Could you find each line of the data below that contains the word "import" and copy those lines?

+ + + + + + +

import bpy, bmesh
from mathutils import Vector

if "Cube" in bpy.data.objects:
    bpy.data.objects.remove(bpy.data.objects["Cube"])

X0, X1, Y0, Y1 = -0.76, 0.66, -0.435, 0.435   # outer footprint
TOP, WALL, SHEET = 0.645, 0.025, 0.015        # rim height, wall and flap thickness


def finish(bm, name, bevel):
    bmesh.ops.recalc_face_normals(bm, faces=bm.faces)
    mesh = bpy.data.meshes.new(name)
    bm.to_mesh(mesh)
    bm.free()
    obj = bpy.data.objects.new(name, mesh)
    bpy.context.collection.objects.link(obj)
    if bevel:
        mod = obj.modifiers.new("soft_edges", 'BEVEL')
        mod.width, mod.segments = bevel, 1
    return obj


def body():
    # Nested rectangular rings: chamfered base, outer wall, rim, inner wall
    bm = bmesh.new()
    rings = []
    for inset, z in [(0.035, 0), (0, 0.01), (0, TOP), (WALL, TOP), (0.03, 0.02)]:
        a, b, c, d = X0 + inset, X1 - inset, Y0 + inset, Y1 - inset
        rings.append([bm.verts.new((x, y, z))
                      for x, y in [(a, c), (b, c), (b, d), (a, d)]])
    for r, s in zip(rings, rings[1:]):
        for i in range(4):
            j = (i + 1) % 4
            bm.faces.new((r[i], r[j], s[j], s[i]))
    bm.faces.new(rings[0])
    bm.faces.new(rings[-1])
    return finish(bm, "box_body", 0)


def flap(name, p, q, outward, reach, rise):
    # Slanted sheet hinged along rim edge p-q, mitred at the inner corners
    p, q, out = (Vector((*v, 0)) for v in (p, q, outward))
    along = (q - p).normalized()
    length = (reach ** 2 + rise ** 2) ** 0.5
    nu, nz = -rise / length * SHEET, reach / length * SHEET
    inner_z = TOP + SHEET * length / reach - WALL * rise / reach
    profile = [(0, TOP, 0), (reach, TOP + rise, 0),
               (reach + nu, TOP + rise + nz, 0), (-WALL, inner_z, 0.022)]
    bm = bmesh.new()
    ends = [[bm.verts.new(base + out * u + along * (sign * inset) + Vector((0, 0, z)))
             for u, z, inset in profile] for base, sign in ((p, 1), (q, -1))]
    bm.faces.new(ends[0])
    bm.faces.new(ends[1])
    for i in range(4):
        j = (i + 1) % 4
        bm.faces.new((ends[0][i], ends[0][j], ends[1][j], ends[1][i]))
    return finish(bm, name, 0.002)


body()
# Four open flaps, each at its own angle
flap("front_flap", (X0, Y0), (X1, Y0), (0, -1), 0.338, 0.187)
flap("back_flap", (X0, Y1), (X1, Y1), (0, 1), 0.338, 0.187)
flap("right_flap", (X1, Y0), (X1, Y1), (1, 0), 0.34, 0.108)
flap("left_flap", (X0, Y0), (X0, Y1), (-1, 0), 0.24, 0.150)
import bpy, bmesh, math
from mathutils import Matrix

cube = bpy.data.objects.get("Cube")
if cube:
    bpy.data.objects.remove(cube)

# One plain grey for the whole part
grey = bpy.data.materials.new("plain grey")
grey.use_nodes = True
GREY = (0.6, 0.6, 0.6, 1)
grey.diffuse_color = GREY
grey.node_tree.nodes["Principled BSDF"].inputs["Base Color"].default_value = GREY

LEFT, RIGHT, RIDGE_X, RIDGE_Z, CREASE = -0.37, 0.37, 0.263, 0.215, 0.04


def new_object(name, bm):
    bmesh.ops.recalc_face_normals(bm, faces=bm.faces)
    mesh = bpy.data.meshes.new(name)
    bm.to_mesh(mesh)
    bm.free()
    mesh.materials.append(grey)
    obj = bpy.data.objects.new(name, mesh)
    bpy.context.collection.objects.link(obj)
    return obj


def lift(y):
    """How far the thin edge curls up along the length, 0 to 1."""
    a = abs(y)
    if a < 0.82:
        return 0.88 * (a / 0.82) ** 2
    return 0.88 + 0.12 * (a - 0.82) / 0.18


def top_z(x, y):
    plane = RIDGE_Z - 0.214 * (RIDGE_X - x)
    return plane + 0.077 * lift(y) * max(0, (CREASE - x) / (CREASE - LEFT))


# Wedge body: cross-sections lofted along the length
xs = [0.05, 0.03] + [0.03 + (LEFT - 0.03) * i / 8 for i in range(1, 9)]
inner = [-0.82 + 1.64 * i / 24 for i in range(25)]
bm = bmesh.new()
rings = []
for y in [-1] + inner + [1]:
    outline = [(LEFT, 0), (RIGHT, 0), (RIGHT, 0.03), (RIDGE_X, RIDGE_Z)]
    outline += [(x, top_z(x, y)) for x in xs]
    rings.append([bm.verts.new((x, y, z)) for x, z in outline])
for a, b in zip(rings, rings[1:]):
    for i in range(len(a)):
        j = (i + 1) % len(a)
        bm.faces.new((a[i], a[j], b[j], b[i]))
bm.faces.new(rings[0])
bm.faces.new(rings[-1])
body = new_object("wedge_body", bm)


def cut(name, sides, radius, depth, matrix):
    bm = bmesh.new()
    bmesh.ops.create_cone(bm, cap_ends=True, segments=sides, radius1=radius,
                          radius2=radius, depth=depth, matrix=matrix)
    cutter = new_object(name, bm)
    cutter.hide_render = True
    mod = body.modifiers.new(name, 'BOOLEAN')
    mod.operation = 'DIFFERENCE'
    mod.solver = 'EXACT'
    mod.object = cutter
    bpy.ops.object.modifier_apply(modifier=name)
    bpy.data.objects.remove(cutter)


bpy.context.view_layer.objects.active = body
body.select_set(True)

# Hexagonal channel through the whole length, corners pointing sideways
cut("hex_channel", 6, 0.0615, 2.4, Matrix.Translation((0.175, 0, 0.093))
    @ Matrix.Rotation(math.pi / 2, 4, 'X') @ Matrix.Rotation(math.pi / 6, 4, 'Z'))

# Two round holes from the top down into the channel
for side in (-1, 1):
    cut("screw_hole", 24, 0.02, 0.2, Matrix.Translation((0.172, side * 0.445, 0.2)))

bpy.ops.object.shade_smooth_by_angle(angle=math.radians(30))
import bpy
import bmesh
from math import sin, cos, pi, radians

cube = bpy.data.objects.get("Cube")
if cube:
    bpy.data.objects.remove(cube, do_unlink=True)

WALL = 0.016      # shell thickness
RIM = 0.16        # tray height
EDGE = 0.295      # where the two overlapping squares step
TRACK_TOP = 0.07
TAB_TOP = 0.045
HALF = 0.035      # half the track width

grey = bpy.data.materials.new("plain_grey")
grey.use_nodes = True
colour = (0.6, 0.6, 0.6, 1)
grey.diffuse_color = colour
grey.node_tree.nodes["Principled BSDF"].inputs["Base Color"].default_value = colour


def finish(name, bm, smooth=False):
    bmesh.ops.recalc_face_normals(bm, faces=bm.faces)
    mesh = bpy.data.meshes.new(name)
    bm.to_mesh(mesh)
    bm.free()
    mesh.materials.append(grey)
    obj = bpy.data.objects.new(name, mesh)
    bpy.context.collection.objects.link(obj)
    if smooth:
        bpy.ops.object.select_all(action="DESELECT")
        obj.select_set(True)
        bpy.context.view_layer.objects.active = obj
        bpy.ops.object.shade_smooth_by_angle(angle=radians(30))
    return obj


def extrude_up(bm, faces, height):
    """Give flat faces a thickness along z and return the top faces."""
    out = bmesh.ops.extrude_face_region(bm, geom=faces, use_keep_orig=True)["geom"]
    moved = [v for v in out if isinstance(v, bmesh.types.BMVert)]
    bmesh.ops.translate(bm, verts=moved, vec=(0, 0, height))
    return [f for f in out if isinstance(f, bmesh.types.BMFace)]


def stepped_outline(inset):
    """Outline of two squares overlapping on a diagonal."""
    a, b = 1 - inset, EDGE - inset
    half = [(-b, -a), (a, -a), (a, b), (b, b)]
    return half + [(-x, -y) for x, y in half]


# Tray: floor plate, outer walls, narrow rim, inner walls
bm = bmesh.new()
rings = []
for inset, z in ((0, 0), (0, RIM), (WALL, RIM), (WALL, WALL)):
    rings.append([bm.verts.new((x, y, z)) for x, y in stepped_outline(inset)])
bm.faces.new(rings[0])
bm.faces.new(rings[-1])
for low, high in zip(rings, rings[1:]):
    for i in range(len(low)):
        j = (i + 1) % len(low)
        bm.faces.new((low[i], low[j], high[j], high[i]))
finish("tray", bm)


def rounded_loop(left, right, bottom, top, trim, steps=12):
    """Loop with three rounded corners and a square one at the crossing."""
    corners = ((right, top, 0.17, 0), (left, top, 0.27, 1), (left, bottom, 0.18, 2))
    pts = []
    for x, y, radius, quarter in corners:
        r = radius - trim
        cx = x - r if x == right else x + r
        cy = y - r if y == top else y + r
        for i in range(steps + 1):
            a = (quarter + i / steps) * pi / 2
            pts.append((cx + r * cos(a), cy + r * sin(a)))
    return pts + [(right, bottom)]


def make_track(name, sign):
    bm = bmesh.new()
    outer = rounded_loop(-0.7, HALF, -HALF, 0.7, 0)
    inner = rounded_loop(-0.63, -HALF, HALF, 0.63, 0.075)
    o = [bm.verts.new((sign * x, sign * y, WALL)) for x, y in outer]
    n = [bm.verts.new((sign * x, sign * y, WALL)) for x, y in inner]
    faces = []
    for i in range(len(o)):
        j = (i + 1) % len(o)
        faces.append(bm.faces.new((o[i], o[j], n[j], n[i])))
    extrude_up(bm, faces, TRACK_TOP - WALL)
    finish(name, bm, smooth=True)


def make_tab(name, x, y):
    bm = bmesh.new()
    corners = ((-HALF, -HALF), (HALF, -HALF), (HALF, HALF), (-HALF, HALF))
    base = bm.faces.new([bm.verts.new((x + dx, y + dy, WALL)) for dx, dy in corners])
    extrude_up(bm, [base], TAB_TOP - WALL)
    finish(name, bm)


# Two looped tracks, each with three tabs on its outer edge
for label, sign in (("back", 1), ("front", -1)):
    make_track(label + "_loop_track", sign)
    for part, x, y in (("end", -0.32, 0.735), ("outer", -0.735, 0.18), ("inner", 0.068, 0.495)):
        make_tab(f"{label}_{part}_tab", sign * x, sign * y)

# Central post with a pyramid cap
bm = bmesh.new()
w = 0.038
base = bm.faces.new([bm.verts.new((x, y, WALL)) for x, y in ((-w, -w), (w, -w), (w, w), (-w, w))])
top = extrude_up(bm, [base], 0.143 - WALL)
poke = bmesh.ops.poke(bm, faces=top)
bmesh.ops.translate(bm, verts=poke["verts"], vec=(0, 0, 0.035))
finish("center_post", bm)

+ + + + + + +

RESPONSE AREA >>
import bpy, bmesh
from mathutils import Vector
import bpy, bmesh, math
from mathutils import Matrix
import bpy
import bmesh
from math import sin, cos, pi, radians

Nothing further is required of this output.